• [Work order] Nothing but an exact reproduction of the records, pictures excluded, should be returned.

● ● ● ● ●

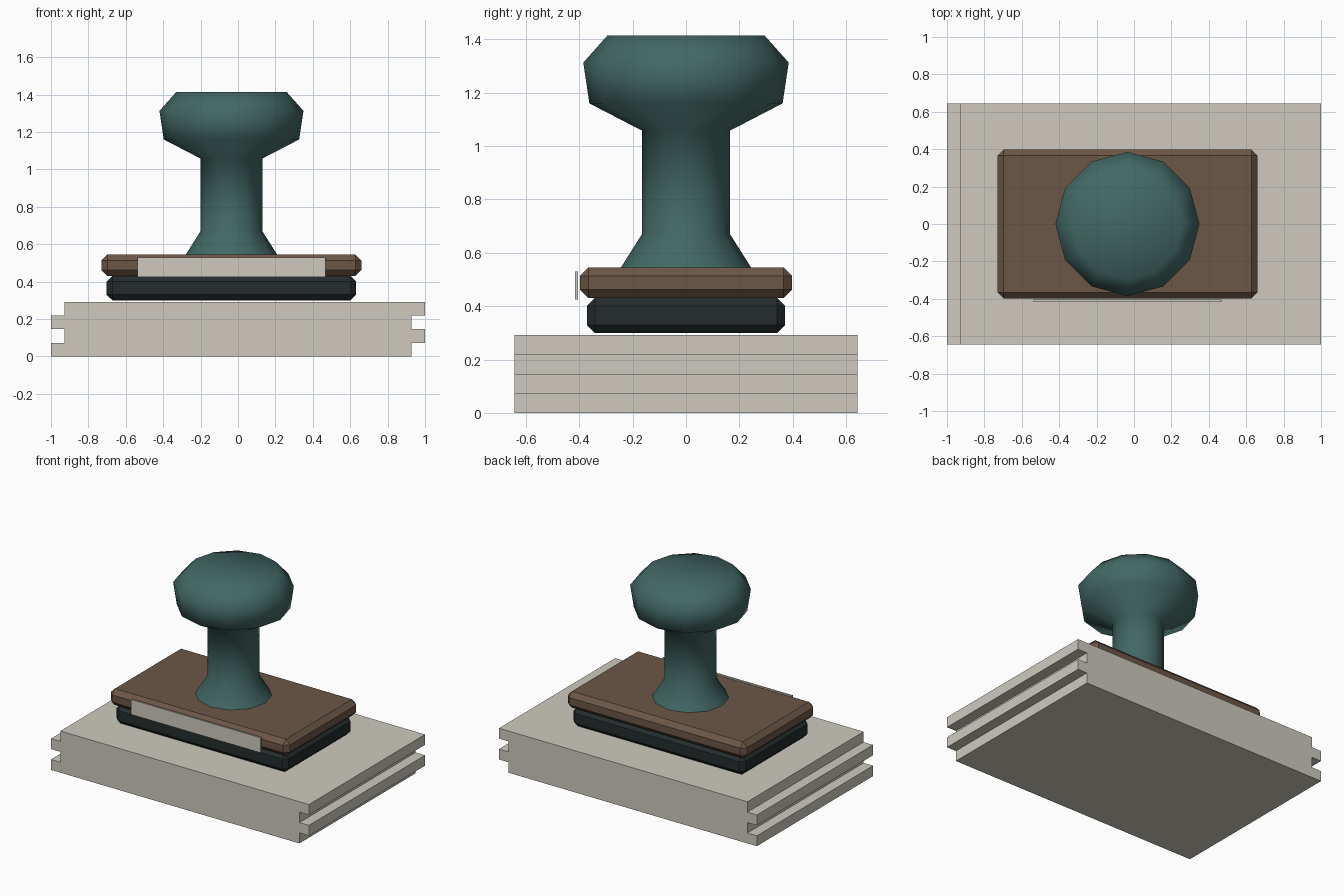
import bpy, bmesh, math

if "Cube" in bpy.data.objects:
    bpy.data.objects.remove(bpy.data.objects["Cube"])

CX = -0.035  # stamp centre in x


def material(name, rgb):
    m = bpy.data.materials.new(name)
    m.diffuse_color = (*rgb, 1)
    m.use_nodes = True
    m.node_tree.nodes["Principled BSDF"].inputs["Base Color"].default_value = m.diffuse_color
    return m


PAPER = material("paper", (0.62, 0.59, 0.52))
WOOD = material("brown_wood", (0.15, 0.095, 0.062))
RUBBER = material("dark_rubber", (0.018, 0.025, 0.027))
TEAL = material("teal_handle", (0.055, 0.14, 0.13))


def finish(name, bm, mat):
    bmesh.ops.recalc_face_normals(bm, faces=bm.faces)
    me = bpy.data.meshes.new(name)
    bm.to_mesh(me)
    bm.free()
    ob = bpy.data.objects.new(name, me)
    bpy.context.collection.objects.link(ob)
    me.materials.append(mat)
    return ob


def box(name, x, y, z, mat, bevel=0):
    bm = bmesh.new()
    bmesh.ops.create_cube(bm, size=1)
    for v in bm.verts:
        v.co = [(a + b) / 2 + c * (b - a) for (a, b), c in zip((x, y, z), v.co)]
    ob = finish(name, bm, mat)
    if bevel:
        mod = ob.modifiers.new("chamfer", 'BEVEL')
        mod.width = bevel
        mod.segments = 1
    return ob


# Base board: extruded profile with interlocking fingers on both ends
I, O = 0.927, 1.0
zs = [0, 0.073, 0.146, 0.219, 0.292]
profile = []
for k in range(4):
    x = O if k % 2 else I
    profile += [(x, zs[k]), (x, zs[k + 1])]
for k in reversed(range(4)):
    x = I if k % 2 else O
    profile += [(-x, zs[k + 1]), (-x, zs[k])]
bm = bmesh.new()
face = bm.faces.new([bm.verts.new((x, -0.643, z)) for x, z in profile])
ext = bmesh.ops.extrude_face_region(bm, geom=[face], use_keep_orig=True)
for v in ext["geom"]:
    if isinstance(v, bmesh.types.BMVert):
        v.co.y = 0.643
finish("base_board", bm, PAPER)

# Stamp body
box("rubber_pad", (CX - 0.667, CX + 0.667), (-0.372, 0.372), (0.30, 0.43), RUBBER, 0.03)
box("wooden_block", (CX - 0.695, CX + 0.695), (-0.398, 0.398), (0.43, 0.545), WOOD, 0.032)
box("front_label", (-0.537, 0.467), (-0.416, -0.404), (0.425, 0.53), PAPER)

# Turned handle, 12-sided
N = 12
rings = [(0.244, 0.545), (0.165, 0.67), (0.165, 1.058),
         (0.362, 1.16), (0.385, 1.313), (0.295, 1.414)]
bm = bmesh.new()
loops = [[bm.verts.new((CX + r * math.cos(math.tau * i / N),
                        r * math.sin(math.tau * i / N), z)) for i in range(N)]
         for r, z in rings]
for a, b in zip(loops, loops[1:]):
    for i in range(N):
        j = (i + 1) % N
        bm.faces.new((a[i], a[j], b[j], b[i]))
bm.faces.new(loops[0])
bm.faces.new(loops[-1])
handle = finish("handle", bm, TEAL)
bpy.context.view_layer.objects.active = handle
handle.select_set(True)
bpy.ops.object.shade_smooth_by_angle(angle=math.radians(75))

● ● ● ● ●

• [Written solution]
import bpy, bmesh, math

if "Cube" in bpy.data.objects:
    bpy.data.objects.remove(bpy.data.objects["Cube"])

CX = -0.035  # stamp centre in x


def material(name, rgb):
    m = bpy.data.materials.new(name)
    m.diffuse_color = (*rgb, 1)
    m.use_nodes = True
    m.node_tree.nodes["Principled BSDF"].inputs["Base Color"].default_value = m.diffuse_color
    return m


PAPER = material("paper", (0.62, 0.59, 0.52))
WOOD = material("brown_wood", (0.15, 0.095, 0.062))
RUBBER = material("dark_rubber", (0.018, 0.025, 0.027))
TEAL = material("teal_handle", (0.055, 0.14, 0.13))


def finish(name, bm, mat):
    bmesh.ops.recalc_face_normals(bm, faces=bm.faces)
    me = bpy.data.meshes.new(name)
    bm.to_mesh(me)
    bm.free()
    ob = bpy.data.objects.new(name, me)
    bpy.context.collection.objects.link(ob)
    me.materials.append(mat)
    return ob


def box(name, x, y, z, mat, bevel=0):
    bm = bmesh.new()
    bmesh.ops.create_cube(bm, size=1)
    for v in bm.verts:
        v.co = [(a + b) / 2 + c * (b - a) for (a, b), c in zip((x, y, z), v.co)]
    ob = finish(name, bm, mat)
    if bevel:
        mod = ob.modifiers.new("chamfer", 'BEVEL')
        mod.width = bevel
        mod.segments = 1
    return ob


# Base board: extruded profile with interlocking fingers on both ends
I, O = 0.927, 1.0
zs = [0, 0.073, 0.146, 0.219, 0.292]
profile = []
for k in range(4):
    x = O if k % 2 else I
    profile += [(x, zs[k]), (x, zs[k + 1])]
for k in reversed(range(4)):
    x = I if k % 2 else O
    profile += [(-x, zs[k + 1]), (-x, zs[k])]
bm = bmesh.new()
face = bm.faces.new([bm.verts.new((x, -0.643, z)) for x, z in profile])
ext = bmesh.ops.extrude_face_region(bm, geom=[face], use_keep_orig=True)
for v in ext["geom"]:
    if isinstance(v, bmesh.types.BMVert):
        v.co.y = 0.643
finish("base_board", bm, PAPER)

# Stamp body
box("rubber_pad", (CX - 0.667, CX + 0.667), (-0.372, 0.372), (0.30, 0.43), RUBBER, 0.03)
box("wooden_block", (CX - 0.695, CX + 0.695), (-0.398, 0.398), (0.43, 0.545), WOOD, 0.032)
box("front_label", (-0.537, 0.467), (-0.416, -0.404), (0.425, 0.53), PAPER)

# Turned handle, 12-sided
N = 12
rings = [(0.244, 0.545), (0.165, 0.67), (0.165, 1.058),
         (0.362, 1.16), (0.385, 1.313), (0.295, 1.414)]
bm = bmesh.new()
loops = [[bm.verts.new((CX + r * math.cos(math.tau * i / N),
                        r * math.sin(math.tau * i / N), z)) for i in range(N)]
         for r, z in rings]
for a, b in zip(loops, loops[1:]):
    for i in range(N):
        j = (i + 1) % N
        bm.faces.new((a[i], a[j], b[j], b[i]))
bm.faces.new(loops[0])
bm.faces.new(loops[-1])
handle = finish("handle", bm, TEAL)
bpy.context.view_layer.objects.active = handle
handle.select_set(True)
bpy.ops.object.shade_smooth_by_angle(angle=math.radians(75))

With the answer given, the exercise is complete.